Dataset entries =
- - - - -

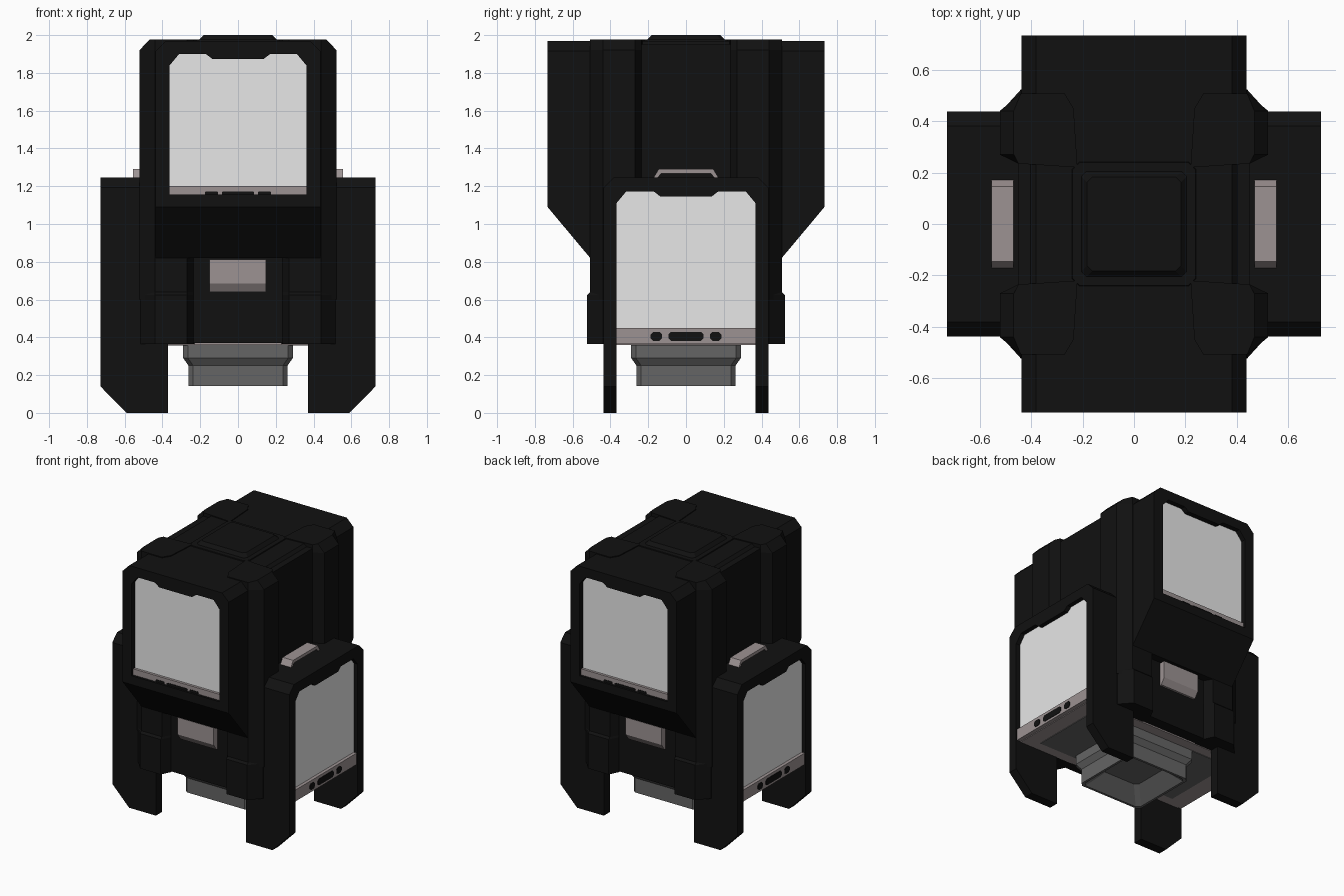
import bpy, bmesh, math
from mathutils import Matrix

if "Cube" in bpy.data.objects:
    bpy.data.objects.remove(bpy.data.objects["Cube"])


def material(name, rgb):
    m = bpy.data.materials.new(name)
    m.diffuse_color = (*rgb, 1)
    m.use_nodes = True
    m.node_tree.nodes["Principled BSDF"].inputs["Base Color"].default_value = m.diffuse_color
    return m


BLACK = material("matte_black", (0.0055, 0.0055, 0.0055))
WHITE = material("panel_white", (0.8, 0.8, 0.8))
WARM = material("warm_grey", (0.335, 0.29, 0.29))
STEEL = material("nozzle_grey", (0.13, 0.13, 0.13))


def loft(name, rings, mat, angle=0.0, mirror=(1, 1)):
    """Closed solid through rings of equal length, turned about z."""
    bm = bmesh.new()
    rows = [[bm.verts.new((x * mirror[0], y * mirror[1], z)) for x, y, z in r] for r in rings]
    n = len(rows[0])
    for a, b in zip(rows, rows[1:]):
        for i in range(n):
            j = (i + 1) % n
            bm.faces.new((a[i], a[j], b[j], b[i]))
    bm.faces.new(rows[0])
    bm.faces.new(rows[-1])
    bmesh.ops.recalc_face_normals(bm, faces=bm.faces[:])
    bmesh.ops.transform(bm, matrix=Matrix.Rotation(angle, 4, 'Z'), verts=bm.verts[:])
    me = bpy.data.meshes.new(name)
    bm.to_mesh(me)
    bm.free()
    me.materials.append(mat)
    ob = bpy.data.objects.new(name, me)
    bpy.context.collection.objects.link(ob)
    return ob


def front_prism(name, uz, d0, d1, mat, angle):
    """Front-view outline (u, z), extruded outward from depth d0 to d1."""
    return loft(name, [[(u, -d, z) for u, z in uz] for d in (d0, d1)], mat, angle)


def side_prism(name, dz, u0, u1, mat, angle):
    """Side-view outline (depth, z), extruded across u."""
    return loft(name, [[(u, -d, z) for d, z in dz] for u in (u0, u1)], mat, angle)


def rect(u, z0, z1, uc=0.0):
    return [(uc - u, z0), (uc + u, z0), (uc + u, z1), (uc - u, z1)]


def pill(uc, zc, w, h):
    c = min(w, h) * 0.55
    return [(uc + sx * a, zc + sz * b) for sx, sz, pts in (
        (1, -1, ((w - c, h), (w, h - c))), (1, 1, ((w, h - c), (w - c, h))),
        (-1, 1, ((w - c, h), (w, h - c))), (-1, -1, ((w, h - c), (w - c, h))))
        for a, b in pts]


def square_ring(h, c, z):
    return [(x, y, z) for x, y in ((h - c, -h), (h, c - h), (h, h - c), (h - c, h),
                                   (c - h, h), (-h, h - c), (-h, c - h), (c - h, -h))]


def window(hw, z0, z1):
    """Right-to-left outline of a screen with cut corners and a top notch."""
    return [(hw, z0), (hw, z1 - .06), (hw - .05, z1), (.17, z1), (.135, z1 - .027),
            (-.135, z1 - .027), (-.17, z1), (.05 - hw, z1), (-hw, z1 - .06), (-hw, z0)]


def hood(hw, z0, z1, c=.055):
    return [(-hw, z0), (-hw, z1 - c), (c - hw, z1), (hw - c, z1), (hw, z1 - c), (hw, z0)]


# Upper housing: front and back
for tag, a in (("front", 0.0), ("back", math.pi)):
    front_prism(f"upper_body_{tag}", hood(.437, 1.1, 1.97), 0, .69, BLACK, a)
    front_prism(f"upper_frame_{tag}", hood(.437, 1.12, 1.97) + window(.362, 1.12, 1.9), .69, .733, BLACK, a)
    side_prism(f"upper_underside_{tag}", [(0, .82), (.507, .82), (.733, 1.09), (.733, 1.155), (0, 1.155)],
               -.437, .437, BLACK, a)
    front_prism(f"upper_screen_{tag}", window(.362, 1.155, 1.9), .688, .696, WHITE, a)
    front_prism(f"upper_sill_{tag}", rect(.362, 1.15, 1.2), .69, .715, WARM, a)
    for uc, w in ((0, .085), (-.14, .035), (.14, .035)):
        front_prism(f"upper_slot_{tag}", pill(uc, 1.163, w, .009), .714, .718, BLACK, a)
    # Small grey plate under the overhang, with sloped bottom
    side_prism(f"wall_plate_{tag}", [(.44, .64), (.465, .64), (.495, .685), (.495, .812), (.44, .812)],
               -.15, .147, WARM, a)

# Lower housing: left and right, with legs and handles
for tag, a in (("right", math.pi / 2), ("left", -math.pi / 2)):
    front_prism(f"lower_body_{tag}", hood(.437, .365, 1.247), .3, .69, BLACK, a)
    front_prism(f"lower_frame_{tag}", hood(.437, .25, 1.247) + window(.367, .25, 1.172), .69, .728, BLACK, a)
    front_prism(f"lower_screen_{tag}", window(.367, .44, 1.172), .688, .696, WHITE, a)
    front_prism(f"lower_sill_{tag}", rect(.367, .365, .45), .69, .72, WARM, a)
    for uc, w in ((0, .093), (-.157, .03), (.157, .03)):
        front_prism(f"lower_slot_{tag}", pill(uc, .405, w, .024), .719, .723, BLACK, a)
    for s in (-1, 1):
        side_prism(f"leg_{tag}", [(.37, 0), (.59, 0), (.728, .14), (.728, .4), (.37, .4)],
                   s * .367, s * .437, BLACK, a)
    front_prism(f"handle_{tag}", [(-.172, 1.245), (-.145, 1.29), (.145, 1.29), (.172, 1.245),
                                  (.15, 1.245), (.132, 1.267), (-.132, 1.267), (-.15, 1.245)],
                .468, .555, WARM, a)

# Central core and corner pillars
loft("core", [square_ring(.45, .02, z) for z in (.37, 1.95)], BLACK)


def pillar_ring(mx, my, z, cap=9):
    pts = ((.22, .22), (.45, .235), (mx, .27), (mx, .44), (.44, my), (.27, my), (.235, .45))
    return [(min(x, cap), y, z) for x, y in pts]


for mirror in ((1, 1), (-1, 1), (-1, -1), (1, -1)):
    loft("pillar", [pillar_ring(.522, .508, .6), pillar_ring(.522, .508, 1.92),
                    pillar_ring(.522, .508, 1.976, .468)], BLACK, mirror=mirror)
    loft("pillar_foot", [pillar_ring(.515, .523, .365), pillar_ring(.515, .523, .625),
                         pillar_ring(.505, .508, .64)], BLACK, mirror=mirror)

# Raised pad on the roof
loft("roof_pad", [square_ring(.245, .03, 1.96), square_ring(.24, .03, 1.976), square_ring(.205, .02, 1.976),
                  square_ring(.183, .02, 2.0)], BLACK)

# Underside floor plates and hollow nozzle
front_prism("floor", rect(.69, .36, .375), -.367, .367, WARM, 0)
front_prism("floor_inset", rect(.58, .356, .37), -.29, .29, STEEL, 0)
loft("nozzle", [square_ring(h, .025, z) for h, z in (
    (.29, .365), (.29, .29), (.262, .25), (.262, .142), (.245, .142), (.15, .24))], STEEL)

- - - - -

WORK TASK =
Reprint exactly the lines above that start at the one with "(0.13, 0.13, 0.13))" and end at the one with "bm.faces.new(rows[0])", keeping both and adding none.

RESPONSE AREA =
STEEL = material("nozzle_grey", (0.13, 0.13, 0.13))


def loft(name, rings, mat, angle=0.0, mirror=(1, 1)):
    """Closed solid through rings of equal length, turned about z."""
    bm = bmesh.new()
    rows = [[bm.verts.new((x * mirror[0], y * mirror[1], z)) for x, y, z in r] for r in rings]
    n = len(rows[0])
    for a, b in zip(rows, rows[1:]):
        for i in range(n):
            j = (i + 1) % n
            bm.faces.new((a[i], a[j], b[j], b[i]))
    bm.faces.new(rows[0])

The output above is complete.